With success or failure in the game depending so heavily on the bartering system, I'd actually recommend taking advantage of this handy negotiation guide, which removes the massive and tiresome handicap of not knowing how much your good deeds are worth, and saves you a lot of faffing around wondering what to pay people for objects and so on. Some people might claim that it's part of the fun to engage in the trial and error aspect of bartering, but it's a game that, quite often, puts you in a no-win situation if you don't rack up enough cash. For example, if you found yourself without enough cash to hire a decent bodyguard, you face having to fight enemies on your own - which in turn often loses you money. Sure, you can potentially create, and subsequently sell things like fireworks, but that process is, in itself, tiresomely time consuming. Far better to know that, yes, you can ask for 800 rupees as a reward, than doing what I did and accept 100, and screw things up for yourself and end up starting over.

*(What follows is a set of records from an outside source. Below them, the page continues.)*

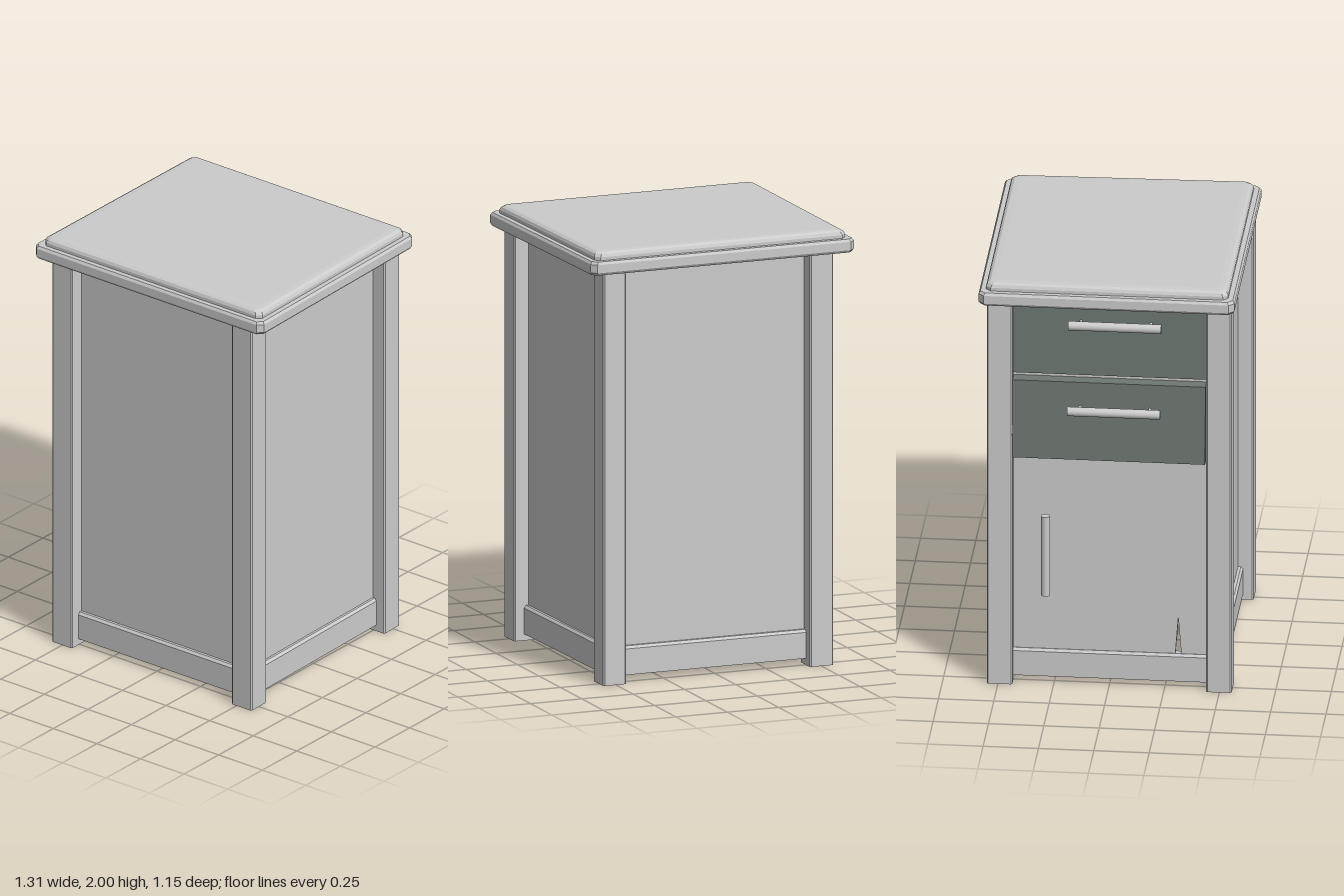
import * as THREE from 'three';

const grey = new THREE.MeshStandardMaterial({ color: 0xcccccc, flatShading: true, side: THREE.DoubleSide });
const smooth = new THREE.MeshStandardMaterial({ color: 0xcccccc });
const dark = new THREE.MeshStandardMaterial({ color: 0x6f7872, flatShading: true });

// Rectangle with clipped corners, anticlockwise from above
function ring(x0, x1, z0, z1, y, c) {
  return [
    [x0 + c, y, z1], [x1 - c, y, z1], [x1, y, z1 - c], [x1, y, z0 + c],
    [x1 - c, y, z0], [x0 + c, y, z0], [x0, y, z0 + c], [x0, y, z1 - c],
  ];
}

// Joins rings from bottom to top, optionally closing both ends
function loft(rings, capped) {
  const p = [];
  for (let k = 0; k + 1 < rings.length; k++) {
    const a = rings[k], b = rings[k + 1];
    for (let i = 0; i < a.length; i++) {
      const j = (i + 1) % a.length;
      p.push(...a[i], ...a[j], ...b[j], ...a[i], ...b[j], ...b[i]);
    }
  }
  if (capped) {
    const lo = rings[0], hi = rings[rings.length - 1];
    for (let i = 1; i + 1 < lo.length; i++) {
      p.push(...lo[0], ...lo[i + 1], ...lo[i], ...hi[0], ...hi[i], ...hi[i + 1]);
    }
  }
  const g = new THREE.BufferGeometry();
  g.setAttribute('position', new THREE.Float32BufferAttribute(p, 3));
  return g;
}

// The +x side flares slightly towards the front
function skew(g) {
  const pos = g.attributes.position;
  for (let i = 0; i < pos.count; i++) {
    if (pos.getX(i) > 0) pos.setX(i, pos.getX(i) * (1 + 0.04 * pos.getZ(i)));
  }
  g.computeVertexNormals();
  return g;
}

function box(x0, x1, y0, y1, z0, z1) {
  return new THREE.BoxGeometry(x1 - x0, y1 - y0, z1 - z0)
    .translate((x0 + x1) / 2, (y0 + y1) / 2, (z0 + z1) / 2);
}

export function createModel() {
  const model = new THREE.Group();
  const add = (name, g, mat = grey, parent = model) => {
    const m = new THREE.Mesh(g, mat);
    m.name = name;
    parent.add(m);
    return m;
  };

  // Table top: edge slab and raised board, both bevelled
  const slab = (inset, y, c) => ring(-0.655 + inset, 0.64 - inset, -0.58 + inset, 0.575 - inset, y, c);
  add('topEdge', skew(loft([
    slab(0.008, 1.9, 0.022), slab(0, 1.912, 0.024), slab(0, 1.95, 0.024), slab(0.008, 1.962, 0.022),
  ], true)));
  add('topBoard', skew(loft([
    slab(0.031, 1.96, 0.022), slab(0.031, 1.977, 0.022), slab(0.037, 1.99, 0.022), slab(0.05, 1.998, 0.02),
    slab(0.075, 2.0, 0.02),
  ], true)));

  // Four hollow corner posts
  for (const [x0, x1] of [[-0.56, -0.445], [0.46, 0.573]]) {
    for (const [z0, z1] of [[-0.55, -0.435], [0.44, 0.555]]) {
      add('cornerPost', skew(loft([ring(x0, x1, z0, z1, 0, 0.006), ring(x0, x1, z0, z1, 1.905, 0.006)], false)));
    }
  }

  // Recessed panels on the three closed sides
  add('frontPanel', skew(box(-0.5, 0.51, 0.1, 1.905, 0.465, 0.485)));
  add('backPanel', skew(box(-0.5, 0.51, 0.1, 1.905, -0.48, -0.46)));
  add('sidePanel', skew(box(0.485, 0.505, 0.1, 1.905, -0.47, 0.475)));

  // Bottom rails with a bevelled upper edge
  const rail = (x0, x1, z0, z1) => add('bottomRail', skew(loft([
    ring(x0, x1, z0, z1, 0.03, 0), ring(x0, x1, z0, z1, 0.15, 0),
    ring(x0 + 0.01, x1 - 0.01, z0 + 0.01, z1 - 0.01, 0.162, 0),
  ], true)));
  rail(-0.47, 0.48, 0.455, 0.508);
  rail(-0.47, 0.48, -0.503, -0.45);
  rail(0.475, 0.526, -0.46, 0.46);
  rail(-0.522, -0.47, -0.46, 0.46);

  // Door with a narrow split at its lower edge
  const door = new THREE.Shape();
  door.moveTo(-0.45, 0.14);
  door.lineTo(0.295, 0.14);
  door.lineTo(0.31, 0.34);
  door.lineTo(0.325, 0.14);
  door.lineTo(0.455, 0.14);
  door.lineTo(0.455, 1.53);
  door.lineTo(-0.45, 1.53);
  door.closePath();
  add('door', new THREE.ExtrudeGeometry(door, { depth: 0.025, bevelEnabled: false })
    .rotateY(-Math.PI / 2).translate(-0.485, 0, 0));

  // Drawer fronts: the lower one stands out and leans slightly
  add('upperDrawer', box(-0.52, -0.46, 1.52, 1.905, -0.445, 0.45), dark);
  const lower = box(-0.578, -0.48, 1.13, 1.505, -0.433, 0.438);
  const pos = lower.attributes.position;
  for (let i = 0; i < pos.count; i++) {
    if (pos.getX(i) < -0.55) pos.setX(i, pos.getY(i) < 1.3 ? -0.585 : -0.57);
  }
  lower.computeVertexNormals();
  add('lowerDrawer', lower, dark);

  // Bar handles on two stems, built upright and turned for the drawers
  const handle = (name, x, y, z, length, stem, horizontal) => {
    const h = new THREE.Group();
    h.name = name;
    add('bar', new THREE.CylinderGeometry(0.021, 0.021, length, 16), smooth, h);
    for (const s of [-1, 1]) {
      add('stem', new THREE.CylinderGeometry(0.007, 0.007, stem, 10).rotateZ(Math.PI / 2)
        .translate(stem / 2, s * length * 0.375, 0), smooth, h);
    }
    if (horizontal) h.rotation.x = Math.PI / 2;
    h.position.set(x, y, z);
    model.add(h);
  };
  handle('upperDrawerHandle', -0.576, 1.785, 0.03, 0.42, 0.07, true);
  handle('lowerDrawerHandle', -0.63, 1.387, 0.03, 0.42, 0.07, true);
  handle('doorHandle', -0.61, 0.665, -0.28, 0.39, 0.11, false);

  return model;
}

With the negotiation guide to hand, it doesn't spoil any of the good bits of the game, like the exploration, or the fun of meeting new characters and performing each task, so it's a no-lose as far as I'm concerned. It's just a shame that Nintendo didn't see it as a potential game breaker in the first place, as most people will probably write the game off before really giving it a chance. As it stands, I enjoyed Freshly Picked more than any number of so-called 'must-have' DS titles, mainly because, as the name implies, it has a quirky originality and an offbeat humour that marks it out as something very different. It's also hilariously flawed for a number of reasons - perfect for its future cult classic status, then.
7 / 10